Start of Block

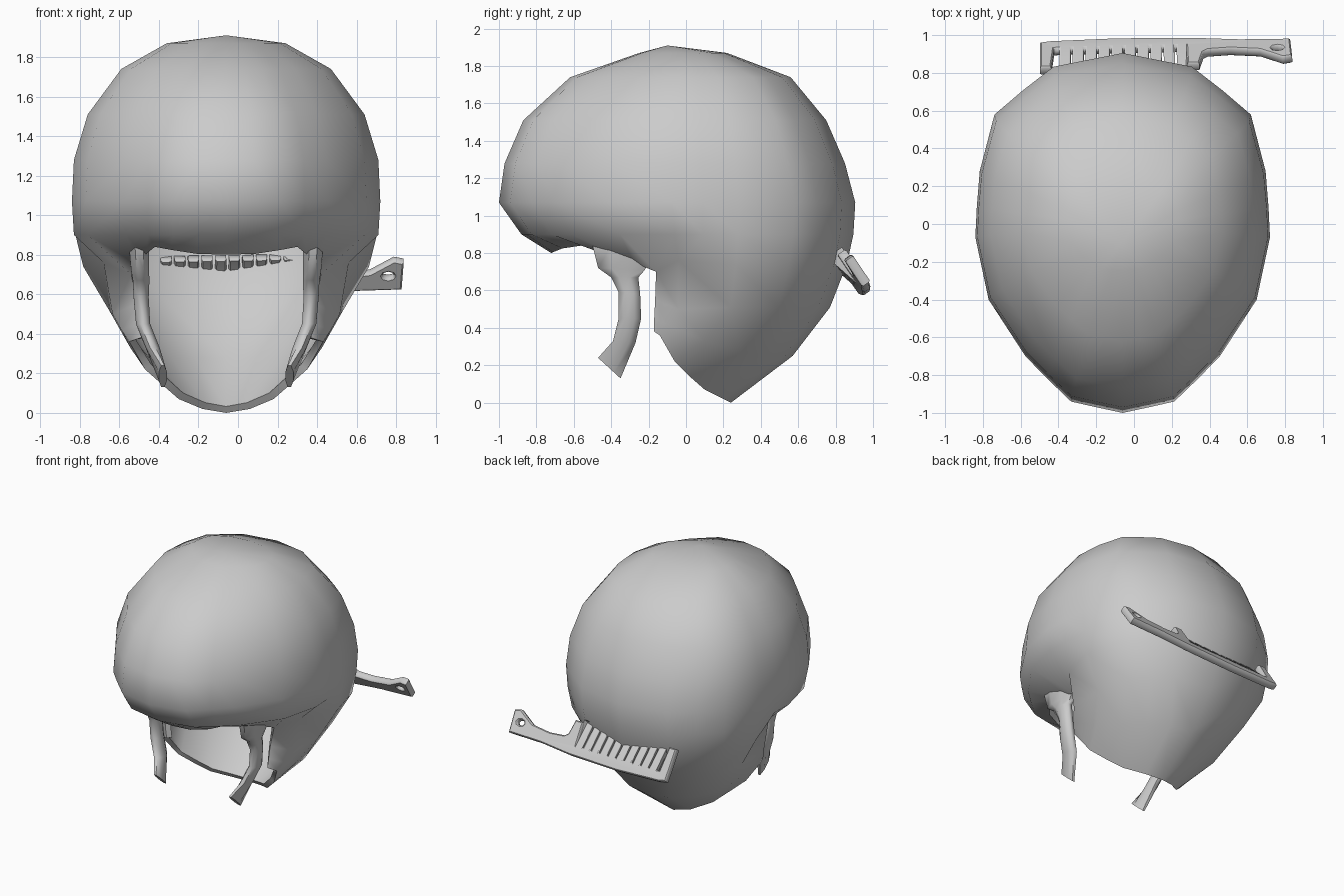
import bpy, bmesh, math
from mathutils import Matrix, Vector

if "Cube" in bpy.data.objects:
    bpy.data.objects.remove(bpy.data.objects["Cube"])

CX = -0.06  # symmetry plane of the hair

grey = bpy.data.materials.new("soft_grey")
grey.diffuse_color = (0.6, 0.6, 0.6, 1)
grey.use_nodes = True
grey.node_tree.nodes["Principled BSDF"].inputs["Base Color"].default_value = grey.diffuse_color


def select(ob):
    bpy.ops.object.select_all(action='DESELECT')
    ob.select_set(True)
    bpy.context.view_layer.objects.active = ob


def mesh_object(name, bm):
    me = bpy.data.meshes.new(name)
    bm.to_mesh(me)
    bm.free()
    ob = bpy.data.objects.new(name, me)
    bpy.context.collection.objects.link(ob)
    me.materials.append(grey)
    return ob


def smooth(ob, angle):
    select(ob)
    bpy.ops.object.shade_smooth_by_angle(angle=math.radians(angle))


# Hair shell: half of an egg-shaped dome, mirrored and thickened
EGG = [(0, -1), (.18, -.97), (.35, -.94), (.51, -.82), (.66, -.70), (.91, -.40), (1, -.07),
       (.99, .10), (.97, .31), (.87, .64), (.68, .78), (.47, .92), (0, 1)]


def ring(z, w, front, back, cols=range(13)):
    return {j: (EGG[j][0] * w, EGG[j][1] * (back if EGG[j][1] > 0 else -front), z)
            for j in cols}


rows = [ring(1.87, .30, -.25, .22),
        ring(1.74, .53, -.62, .56),
        ring(1.51, .70, -.87, .75),
        ring(1.28, .77, -.97, .85),
        ring(1.07, .78, -1.0, .905),
        ring(.90, .77, -.88, .895)]

# Brow underside, curling in to the temples
brow = [(0, -.72, .80), (.15, -.71, .805), (.28, -.66, .825), (.36, -.56, .84),
        (.41, -.45, .80), (.45, -.28, .75), (.48, -.16, .70)]
under = dict(enumerate(brow))
under[7] = (.62, -.04, .76)
under.update(ring(.74, .745, 0, .86, range(8, 13)))
rows.append(under)

# Back of the hair below the temples, down to the nape
low = {6: (.45, -.165, .55), 7: (.575, -.04, .50)}
low.update(ring(.51, .605, 0, .77, range(8, 13)))
nape = {6: (.44, -.17, .45), 7: (.53, -.10, .42), 8: (.485, .10, .33),
        9: (.42, .29, .27), 10: (.30, .43, .25), 11: (.17, .53, .25), 12: (0, .57, .25)}
rim = {6: (.43, -.17, .38), 7: (.49, -.14, .36), 8: (.41, -.06, .22), 9: (.32, .02, .14),
       10: (.24, .10, .07), 11: (.12, .20, .02), 12: (0, .24, 0)}
rows += [low, nape, rim]

bm = bmesh.new()
top = bm.verts.new((0, -.10, 1.91))
grid = [{j: bm.verts.new(p) for j, p in r.items()} for r in rows]
for j in range(12):
    bm.faces.new((top, grid[0][j], grid[0][j + 1]))
for a, b in zip(grid, grid[1:]):
    for j in range(12):
        if j in b and j + 1 in b:
            bm.faces.new((a[j], b[j], b[j + 1], a[j + 1]))
bm.faces.ensure_lookup_table()
bm.normal_update()
if bm.faces[0].normal.z < 0:
    bmesh.ops.reverse_faces(bm, faces=bm.faces[:])
hair = mesh_object("hair_shell", bm)
hair.location.x = CX
mirror = hair.modifiers.new("mirror", 'MIRROR')
mirror.merge_threshold = .001
thick = hair.modifiers.new("thickness", 'SOLIDIFY')
thick.thickness = .04
thick.offset = -1
select(hair)
bpy.ops.object.convert(target='MESH')
smooth(hair, 70)

# Sideburn strands: x, half thickness, front (y, z), back (y, z)
SECTIONS = [(.44, .05, (-.50, .84), (-.18, .80)),
            (.435, .045, (-.47, .72), (-.22, .71)),
            (.43, .042, (-.40, .67), (-.255, .67)),
            (.43, .038, (-.36, .59), (-.245, .58)),
            (.42, .036, (-.36, .45), (-.24, .45)),
            (.37, .035, (-.39, .33), (-.27, .32)),
            (.32, .02, (-.47, .24), (-.35, .13))]


def strand(name, side):
    bm = bmesh.new()
    loops = []
    for x, t, f, b in SECTIONS:
        f, b = Vector((0, *f)), Vector((0, *b))
        loop = []
        for k in range(8):
            a = math.radians(22.5 + 45 * k)
            # squared-off oval cross-section
            p = (f + b) / 2 + (b - f) / 2 * math.cos(a) / .924
            p.x = CX + side * (x + t * math.sin(a) / .924)
            loop.append(bm.verts.new(p))
        loops.append(loop)
    for p, q in zip(loops, loops[1:]):
        for k in range(8):
            n = (k + 1) % 8
            bm.faces.new((p[k], p[n], q[n], q[k]))
    bm.faces.new(loops[0])
    bm.faces.new(loops[-1])
    bmesh.ops.recalc_face_normals(bm, faces=bm.faces[:])
    smooth(mesh_object(name, bm), 60)


strand("sideburn_right", 1)
strand("sideburn_left", -1)

# Comb: flat outline with teeth and a hanging hole, tilted into the back of the hair
outline = [(0, .01), (.05, 0), (.40, -.012), (.80, .0), (1.05, .025), (1.31, .03), (1.32, .18),
           (1.28, .19), (1.16, .115), (1.0, .095), (.88, .105), (.85, .13), (.83, .23),
           (.78, .23), (.775, .06)]
for k in reversed(range(10)):
    x = .125 + .069 * k
    outline += [(x + .022, .055), (x + .02, .25), (x - .02, .25), (x - .022, .055)]
outline += [(.06, .06), (.045, .235), (0, .235)]
hole = [(1.25 + .04 * math.cos(i * math.pi / 4), .11 + .03 * math.sin(i * math.pi / 4))
        for i in range(8)]

cu = bpy.data.curves.new("comb", 'CURVE')
cu.dimensions = '2D'
cu.fill_mode = 'BOTH'
cu.extrude = .018
cu.bevel_depth = .008
cu.bevel_resolution = 0
for pts in (outline, hole):
    sp = cu.splines.new('POLY')
    sp.points.add(len(pts) - 1)
    for p, (x, y) in zip(sp.points, pts):
        p.co = (x, y, 0, 1)
    sp.use_cyclic_u = True
comb = bpy.data.objects.new("comb", cu)
bpy.context.collection.objects.link(comb)
cu.materials.append(grey)
up = Vector((0, -.56, .83)).normalized()
along = Vector((1, .018, .025))
along = (along - up * along.dot(up)).normalized()
inward = along.cross(up)
m = Matrix((along, up, inward)).transposed().to_4x4()
m.translation = (-.49, .945, .595)
comb.matrix_world = m
select(comb)
bpy.ops.object.convert(target='MESH')
comb = bpy.context.view_layer.objects.active
# teeth lean into the hair
for v in comb.data.vertices:
    if .08 < v.co.x < .77 and v.co.y > .2:
        v.co.z += .05
smooth(comb, 50)
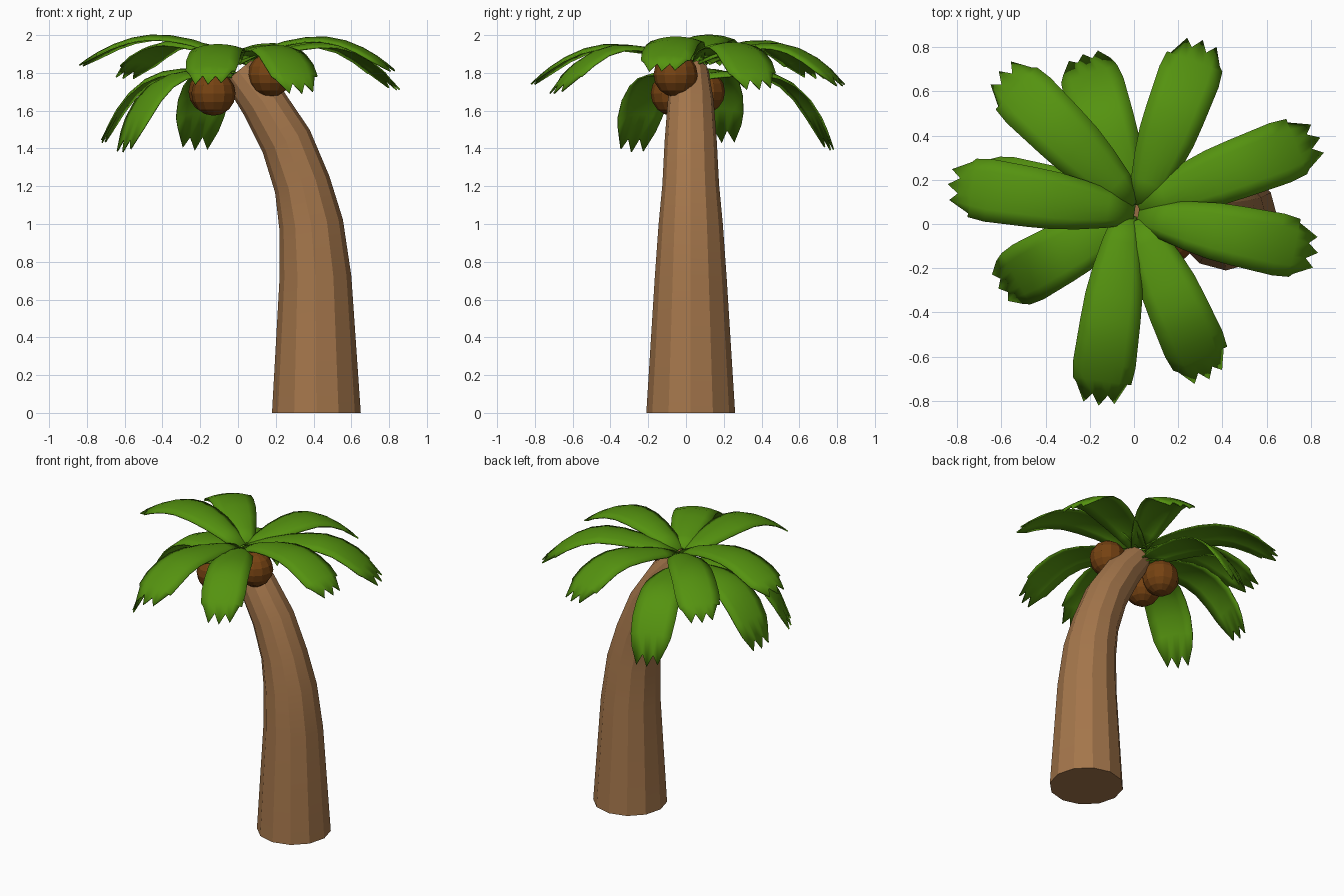
import bpy, bmesh, math
from mathutils import Vector

if "Cube" in bpy.data.objects:
    bpy.data.objects.remove(bpy.data.objects["Cube"])


def material(name, rgb):
    m = bpy.data.materials.new(name)
    m.diffuse_color = (*rgb, 1)
    m.use_nodes = True
    m.node_tree.nodes["Principled BSDF"].inputs["Base Color"].default_value = m.diffuse_color
    return m


BARK = material("bark_brown", (0.37, 0.18, 0.07))
GREEN = material("leaf_green", (0.09, 0.29, 0.005))
SHELL = material("coconut_brown", (0.18, 0.055, 0.006))


def finish(bm, name, mat, smooth=False):
    bmesh.ops.recalc_face_normals(bm, faces=bm.faces)
    me = bpy.data.meshes.new(name)
    bm.to_mesh(me)
    bm.free()
    me.materials.append(mat)
    ob = bpy.data.objects.new(name, me)
    bpy.context.collection.objects.link(ob)
    if smooth:
        bpy.context.view_layer.objects.active = ob
        ob.select_set(True)
        bpy.ops.object.shade_smooth_by_angle(angle=math.radians(smooth))
        ob.select_set(False)
    return ob


# Trunk: tapered rings swept along a leaning curve (x, z, radius)
PATH = [(0.415, 0, 0.235), (0.41, 0.72, 0.19), (0.387, 1.0, 0.17),
        (0.34, 1.21, 0.15), (0.255, 1.44, 0.138), (0.13, 1.65, 0.122),
        (0.0, 1.81, 0.095)]
SIDES = 12
bm = bmesh.new()
rings = []
for i, (x, z, r) in enumerate(PATH):
    a, b = PATH[max(i - 1, 0)], PATH[min(i + 1, len(PATH) - 1)]
    t = Vector((b[0] - a[0], 0, b[1] - a[1])).normalized()
    if i == 0:
        t = Vector((0, 0, 1))
    side = Vector((t.z, 0, -t.x))
    ring = []
    for k in range(SIDES):
        ang = math.tau * k / SIDES
        p = Vector((x, 0.025, z)) + side * r * math.cos(ang)
        ring.append(bm.verts.new(p + Vector((0, r * math.sin(ang), 0))))
    rings.append(ring)
for lo, hi in zip(rings, rings[1:]):
    for k in range(SIDES):
        n = (k + 1) % SIDES
        bm.faces.new((lo[k], lo[n], hi[n], hi[k]))
bm.faces.new(rings[0])
bm.faces.new(rings[-1])
finish(bm, "trunk", BARK, 20)

# Coconuts hanging under the crown
for i, c in enumerate([(-0.13, -0.07, 1.69), (0.17, -0.055, 1.79), (-0.145, 0.09, 1.70)]):
    bm = bmesh.new()
    bmesh.ops.create_uvsphere(bm, u_segments=12, v_segments=8, radius=0.117)
    bmesh.ops.translate(bm, verts=bm.verts, vec=c)
    finish(bm, f"coconut_{i + 1}", SHELL)


# Palm leaves: arched strips with a ragged three-lobed tip
WIDTH = [(0, 0.05), (0.2, 0.10), (0.45, 0.132), (0.8, 0.142), (1, 0.115)]
COLS = [(-1, -0.11), (-0.6, -0.01), (-0.3, -0.06), (0, 0.0),
        (0.3, -0.06), (0.6, -0.02), (1, -0.13)]


def half_width(s):
    for (s0, w0), (s1, w1) in zip(WIDTH, WIDTH[1:]):
        if s <= s1:
            return w0 + (w1 - w0) * (s - s0) / (s1 - s0)
    return WIDTH[-1][1]


def leaf(name, base, tip, peak, tip_z, low):
    base, tip = Vector((*base, 0)), Vector((*tip, 0))
    d = tip - base
    out = d.normalized()
    across = Vector((-out.y, out.x, 0))
    knee, power, z0 = (0.32, 3, 1.79) if low else (0.52, 1.9, 1.87)

    def height(s):
        if s < knee:
            return peak - (peak - z0) * (1 - s / knee) ** 2
        return peak - (peak - tip_z) * ((s - knee) / (1 - knee)) ** power

    bm = bmesh.new()
    rows = []
    steps = [0, 0.14, 0.28, 0.42, 0.55, 0.67, 0.78, 0.87, 1]
    for s in steps:
        row = []
        for u, notch in COLS:
            sc = s + (notch * (0.7 if low else 1) if s == 1 else 0)
            p = base + d * sc + across * u * half_width(s)
            p.z = height(sc) - 0.025 * u * u
            row.append(bm.verts.new(p))
        rows.append(row)
    for a, b in zip(rows, rows[1:]):
        for k in range(len(COLS) - 1):
            bm.faces.new((a[k], b[k], b[k + 1], a[k + 1]))
    ob = finish(bm, name, GREEN, 40)
    sol = ob.modifiers.new("thickness", "SOLIDIFY")
    sol.thickness = 0.008
    sol.offset = 0


LEAVES = [
    # base xy, tip xy, peak height, tip height, low tier
    ((0.03, 0.08), (0.31, 0.83), 1.955, 1.73, False),
    ((0.02, 0.08), (0.84, 0.39), 1.96, 1.71, False),
    ((0.02, 0.04), (0.83, -0.13), 1.99, 1.81, False),
    ((0.02, 0.02), (0.34, -0.70), 1.945, 1.69, False),
    ((-0.04, 0.04), (-0.16, -0.82), 1.95, 1.74, False),
    ((0.0, 0.05), (-0.84, 0.18), 2.0, 1.84, False),
    ((0.0, 0.09), (-0.61, 0.69), 1.97, 1.77, False),
    ((0.0, 0.05), (-0.61, -0.29), 1.81, 1.38, True),
    ((0.0, 0.06), (-0.72, 0.19), 1.82, 1.43, True),
    ((-0.01, 0.08), (-0.23, 0.765), 1.81, 1.39, True),
]
for i, spec in enumerate(LEAVES):
    leaf(f"palm_leaf_{i + 1}", *spec)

End of Block

* Problem statement: In the records above, take every line from the opening one through the line with "# Hair shell: half" and repeat it exactly; pictures are not part of the copy.

* Answer for the task:
import bpy, bmesh, math
from mathutils import Matrix, Vector

if "Cube" in bpy.data.objects:
    bpy.data.objects.remove(bpy.data.objects["Cube"])

CX = -0.06  # symmetry plane of the hair

grey = bpy.data.materials.new("soft_grey")
grey.diffuse_color = (0.6, 0.6, 0.6, 1)
grey.use_nodes = True
grey.node_tree.nodes["Principled BSDF"].inputs["Base Color"].default_value = grey.diffuse_color


def select(ob):
    bpy.ops.object.select_all(action='DESELECT')
    ob.select_set(True)
    bpy.context.view_layer.objects.active = ob


def mesh_object(name, bm):
    me = bpy.data.meshes.new(name)
    bm.to_mesh(me)
    bm.free()
    ob = bpy.data.objects.new(name, me)
    bpy.context.collection.objects.link(ob)
    me.materials.append(grey)
    return ob


def smooth(ob, angle):
    select(ob)
    bpy.ops.object.shade_smooth_by_angle(angle=math.radians(angle))


# Hair shell: half of an egg-shaped dome, mirrored and thickened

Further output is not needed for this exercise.